> **Directions**
Show all lines of the listing that contain the word "tool".

Supplied records below:

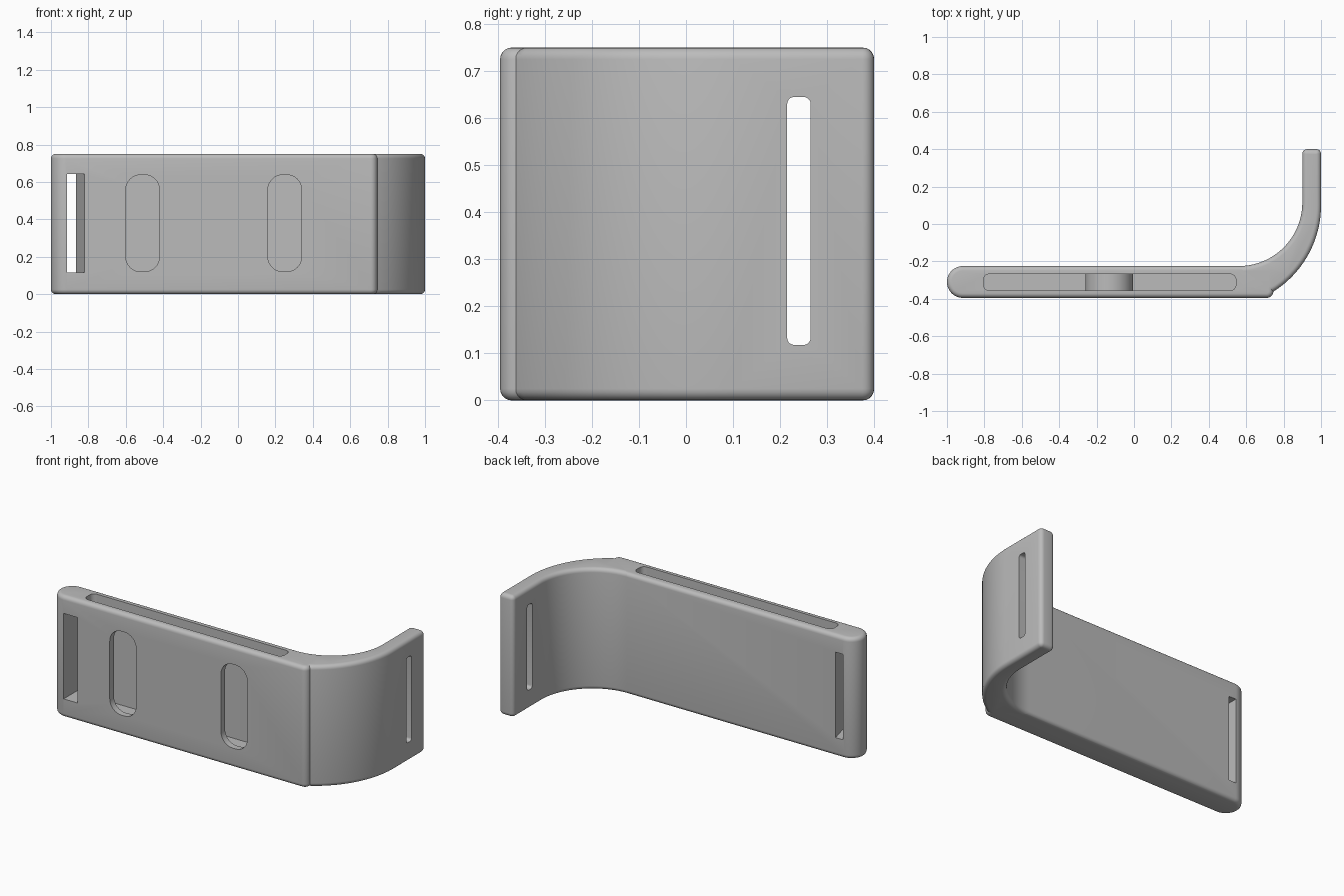
import bpy, bmesh, math
from mathutils import Vector

cube = bpy.data.objects.get("Cube")
if cube:
    bpy.data.objects.remove(cube)

HEIGHT = 0.75
RIM = 0.025

grey = bpy.data.materials.new("matte grey")
grey.use_nodes = True
colour = (0.5, 0.5, 0.5, 1)
grey.diffuse_color = colour
grey.node_tree.nodes["Principled BSDF"].inputs["Base Color"].default_value = colour


def arc(cx, cy, r, start, end, n=24):
    """Points along a circular arc, angles in degrees."""
    angles = [math.radians(start + (end - start) * i / n) for i in range(n + 1)]
    return [(cx + r * math.cos(a), cy + r * math.sin(a)) for a in angles]


def rounded(x0, x1, y0, y1, r, n=8):
    """Outline of a rounded rectangle."""
    return (arc(x0 + r, y0 + r, r, 180, 270, n) + arc(x1 - r, y0 + r, r, 270, 360, n)
            + arc(x1 - r, y1 - r, r, 0, 90, n) + arc(x0 + r, y1 - r, r, 90, 180, n))


def prism(name, outline, axis, lo, hi, rim=0):
    """Extrude an outline along an axis, optionally rounding the end rims."""
    place = {"x": lambda u, v, w: (w, u, v),
             "y": lambda u, v, w: (u, w, v),
             "z": lambda u, v, w: (u, v, w)}[axis]
    bm = bmesh.new()
    base = bm.faces.new([bm.verts.new(place(u, v, lo)) for u, v in outline])
    step = Vector(place(0, 0, hi - lo))
    top = bmesh.ops.extrude_face_region(bm, geom=[base], use_keep_orig=True)["geom"]
    moved = [g for g in top if isinstance(g, bmesh.types.BMVert)]
    bmesh.ops.translate(bm, verts=moved, vec=step)
    bmesh.ops.recalc_face_normals(bm, faces=bm.faces[:])
    if rim:
        caps = [f for f in bm.faces if len(f.verts) == len(outline)]
        edges = list({e for f in caps for e in f.edges})
        bmesh.ops.bevel(bm, geom=edges, offset=rim, segments=5, profile=0.5,
                        affect="EDGES", clamp_overlap=False)
    mesh = bpy.data.meshes.new(name)
    bm.to_mesh(mesh)
    bm.free()
    obj = bpy.data.objects.new(name, mesh)
    bpy.context.collection.objects.link(obj)
    mesh.materials.append(grey)
    return obj


def combine(target, tool, operation):
    """Apply a boolean and remove the tool."""
    mod = target.modifiers.new("cut", "BOOLEAN")
    mod.operation, mod.object, mod.solver = operation, tool, "EXACT"
    bpy.context.view_layer.objects.active = target
    bpy.ops.object.modifier_apply(modifier=mod.name)
    bpy.data.objects.remove(tool)


# Flat plate with a fully rounded free end
plate_outline = (arc(-0.915, -0.31, 0.085, 90, 270)
                 + arc(0.71, -0.36, 0.035, 270, 360, 8) + [(0.745, -0.225)])
bracket = prism("bent_bracket", plate_outline, "z", 0, HEIGHT, RIM)

# Arm curving backwards into a straight end
arm_outline = (arc(0.56, 0.115, 0.34, 270, 360) + arc(0.925, 0.375, 0.025, 180, 90, 5)
               + arc(0.975, 0.375, 0.025, 90, 0, 5)
               + arc(0.455, 0.1, 0.545, 0, -58) + [(0.56, -0.35)])
combine(bracket, prism("arm", arm_outline, "z", 0, HEIGHT, RIM), "UNION")

# Pocket open at the top, leaving a round-topped post in the middle
pocket = prism("pocket", rounded(-0.805, 0.545, -0.355, -0.268, 0.03), "z", 0.11, 0.9)
post_outline = [(-0.26, 0), (-0.005, 0)] + arc(-0.1325, 0.57, 0.1275, 0, 180)
combine(pocket, prism("post", post_outline, "y", -0.5, -0.1), "DIFFERENCE")
combine(bracket, pocket, "DIFFERENCE")

# Two front windows into the pocket
for x in (-0.51, 0.25):
    window = prism("window", rounded(x - 0.09, x + 0.09, 0.12, 0.638, 0.08), "y", -0.5, -0.31)
    combine(bracket, window, "DIFFERENCE")

# Strap slots: a flared one in the plate, a straight one in the arm
flare = [(-0.915, -0.5), (-0.755, -0.5), (-0.82, -0.395), (-0.865, -0.225), (-0.865, -0.1),
         (-0.915, -0.1)]
combine(bracket, prism("plate_slot", flare, "z", 0.115, 0.643), "DIFFERENCE")
arm_slot = prism("arm_slot", rounded(0.215, 0.265, 0.118, 0.645, 0.015, 5), "x", 0.8, 1.1)
combine(bracket, arm_slot, "DIFFERENCE")

# Smooth the curved surfaces, keep the cut edges crisp
bpy.ops.object.select_all(action="DESELECT")
bracket.select_set(True)
bpy.context.view_layer.objects.active = bracket
bpy.ops.object.shade_smooth_by_angle(angle=math.radians(30))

End of Supplied records.

> **Answer section**
def combine(target, tool, operation):
    """Apply a boolean and remove the tool."""
    mod.operation, mod.object, mod.solver = operation, tool, "EXACT"
    bpy.data.objects.remove(tool)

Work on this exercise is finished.